I am afraid I have given you the values of tensile strength demonstrating that D steel cannot be considered even close to an armor grade steel, the same concept Mr.Wahl explained to you.
ST52 steel (the one used for mere hull plating of Bismarck) had hardness of 150 Brinell and tensile strength of 64kg/mm2.
Your own posted table shows hardness 160 Brinell for the best D-steels (vs 150 for ST52) and tensile strength of 78 (vs 74 for ST52) but you don't specify the measurment units used in the posted table, I guess the difference with my figures is in measurement units (metrics vs anglosaxon)
Please look at the values I have given you for the true armor grade steels above (e.g. the ones Germans used in WWII, all Krupp /nA (neuer Art = new type, much better than WWI ones).
Please, admit D steel could have been (possibly) considered armor grade in WWI, against soft cap WWI shells. By WWII, it was not much superior than a construction steel like ST52.
Also, according to the article of Mr.Okun you yourself have posted (http://www.navweaps.com/index_tech/tech-085.php

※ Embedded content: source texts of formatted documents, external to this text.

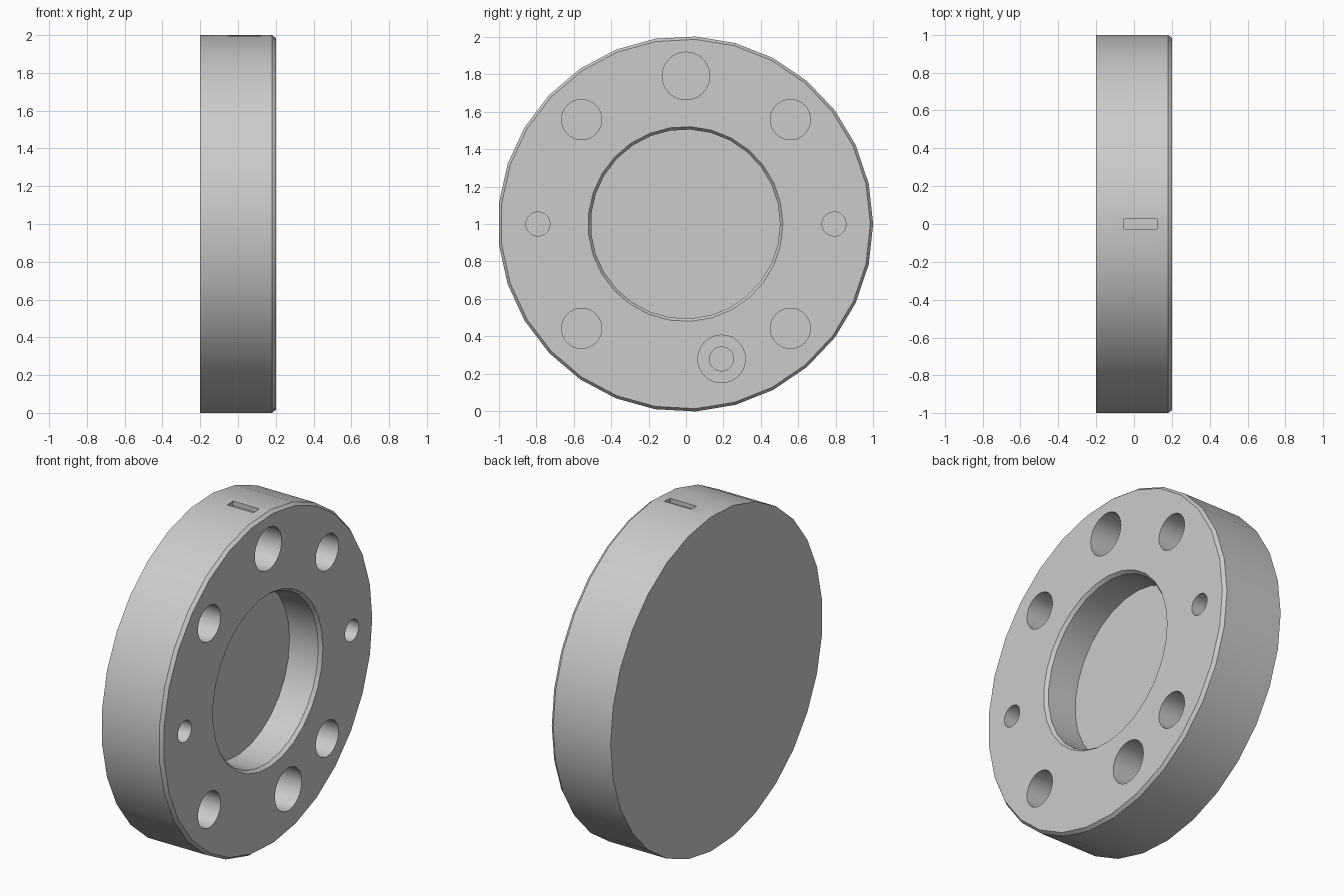
import bpy, bmesh
from math import cos, sin, tau, radians

cube = bpy.data.objects.get("Cube")
if cube:
    bpy.data.objects.remove(cube, do_unlink=True)

grey = bpy.data.materials.new("plain grey")
grey.use_nodes = True
grey.diffuse_color = (0.6, 0.6, 0.6, 1)
grey.node_tree.nodes["Principled BSDF"].inputs["Base Color"].default_value = (0.6, 0.6, 0.6, 1)


def make_object(name, bm):
    bmesh.ops.recalc_face_normals(bm, faces=bm.faces)
    mesh = bpy.data.meshes.new(name)
    bm.to_mesh(mesh)
    bm.free()
    mesh.materials.append(grey)
    obj = bpy.data.objects.new(name, mesh)
    bpy.context.scene.collection.objects.link(obj)
    return obj


def lathe(name, profile, sides, y=0.0, z=0.0):
    """Turn (x, radius) pairs around an axis along x, capping both ends."""
    bm = bmesh.new()
    rings = [[bm.verts.new((x, y + r * cos(tau * i / sides), z + r * sin(tau * i / sides)))
              for i in range(sides)] for x, r in profile]
    for a, b in zip(rings, rings[1:]):
        for i in range(sides):
            j = (i + 1) % sides
            bm.faces.new((a[i], a[j], b[j], b[i]))
    bm.faces.new(rings[0])
    bm.faces.new(rings[-1])
    return make_object(name, bm)


# Disc with chamfered rim and central recess
R = 1.0015
disc = lathe("flange_disc", [(-0.2, R), (0.18, R), (0.2, R - 0.015), (0.2, 0.52),
                             (0.18, 0.505), (-0.01, 0.505)], 29, -0.003, 1)

# Blind holes in the front face: y, z, radius
holes = [(0, 1.79, 0.127)]
for side in (-1, 1):
    holes += [(side * 0.557, 1 + up * 0.557, 0.107) for up in (-1, 1)]
    holes.append((side * 0.79, 1, 0.064))
cutters = [lathe("hole_cutter", [(-0.1, r), (0.3, r)], 40, y, z) for y, z, r in holes]

# Stepped hole near the bottom
cutters.append(lathe("stepped_hole_cutter",
                     [(-0.15, 0.064), (-0.05, 0.064), (-0.05, 0.127), (0.3, 0.127)], 40, 0.19, 0.28))

# Shallow slot on the top of the rim
bm = bmesh.new()
bmesh.ops.create_cube(bm, size=1)
bmesh.ops.scale(bm, vec=(0.175, 0.054, 0.1), verts=bm.verts)
bmesh.ops.translate(bm, vec=(0.035, 0, 2.02), verts=bm.verts)
cutters.append(make_object("slot_cutter", bm))

# Cut, apply and tidy up
for cutter in cutters:
    mod = disc.modifiers.new("cut", 'BOOLEAN')
    mod.operation = 'DIFFERENCE'
    mod.solver = 'EXACT'
    mod.object = cutter
bpy.context.view_layer.update()
graph = bpy.context.evaluated_depsgraph_get()
result = bpy.data.meshes.new_from_object(disc.evaluated_get(graph))
disc.modifiers.clear()
disc.data = result
for cutter in cutters:
    bpy.data.objects.remove(cutter, do_unlink=True)

# Smooth round walls, sharp edges
bpy.ops.object.select_all(action='DESELECT')
disc.select_set(True)
bpy.context.view_layer.objects.active = disc
bpy.ops.object.shade_smooth_by_angle(angle=radians(30))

), a German WWII hard cap (Type II) shell cannot be de-capped with less than 0.12 caliber plates (around 45 mm for a 380 mm shell at 20° descent angle, in the table it is 70° obliquity, or 49 mm for 406 mm shell) and only hard cap Type I shells can be decapped with 0.0805 caliber (31 mm steel for 380 mm shells, 33 for 406 mm).
Therefore KGV weather deck was a splinter deck, not a de-capping deck. It could have slowed (very, very marginally) incoming large caliber shells, but it could defeat neither them nor their cap. Check yourself the values in the below table, please, if you trust Mr.Okun.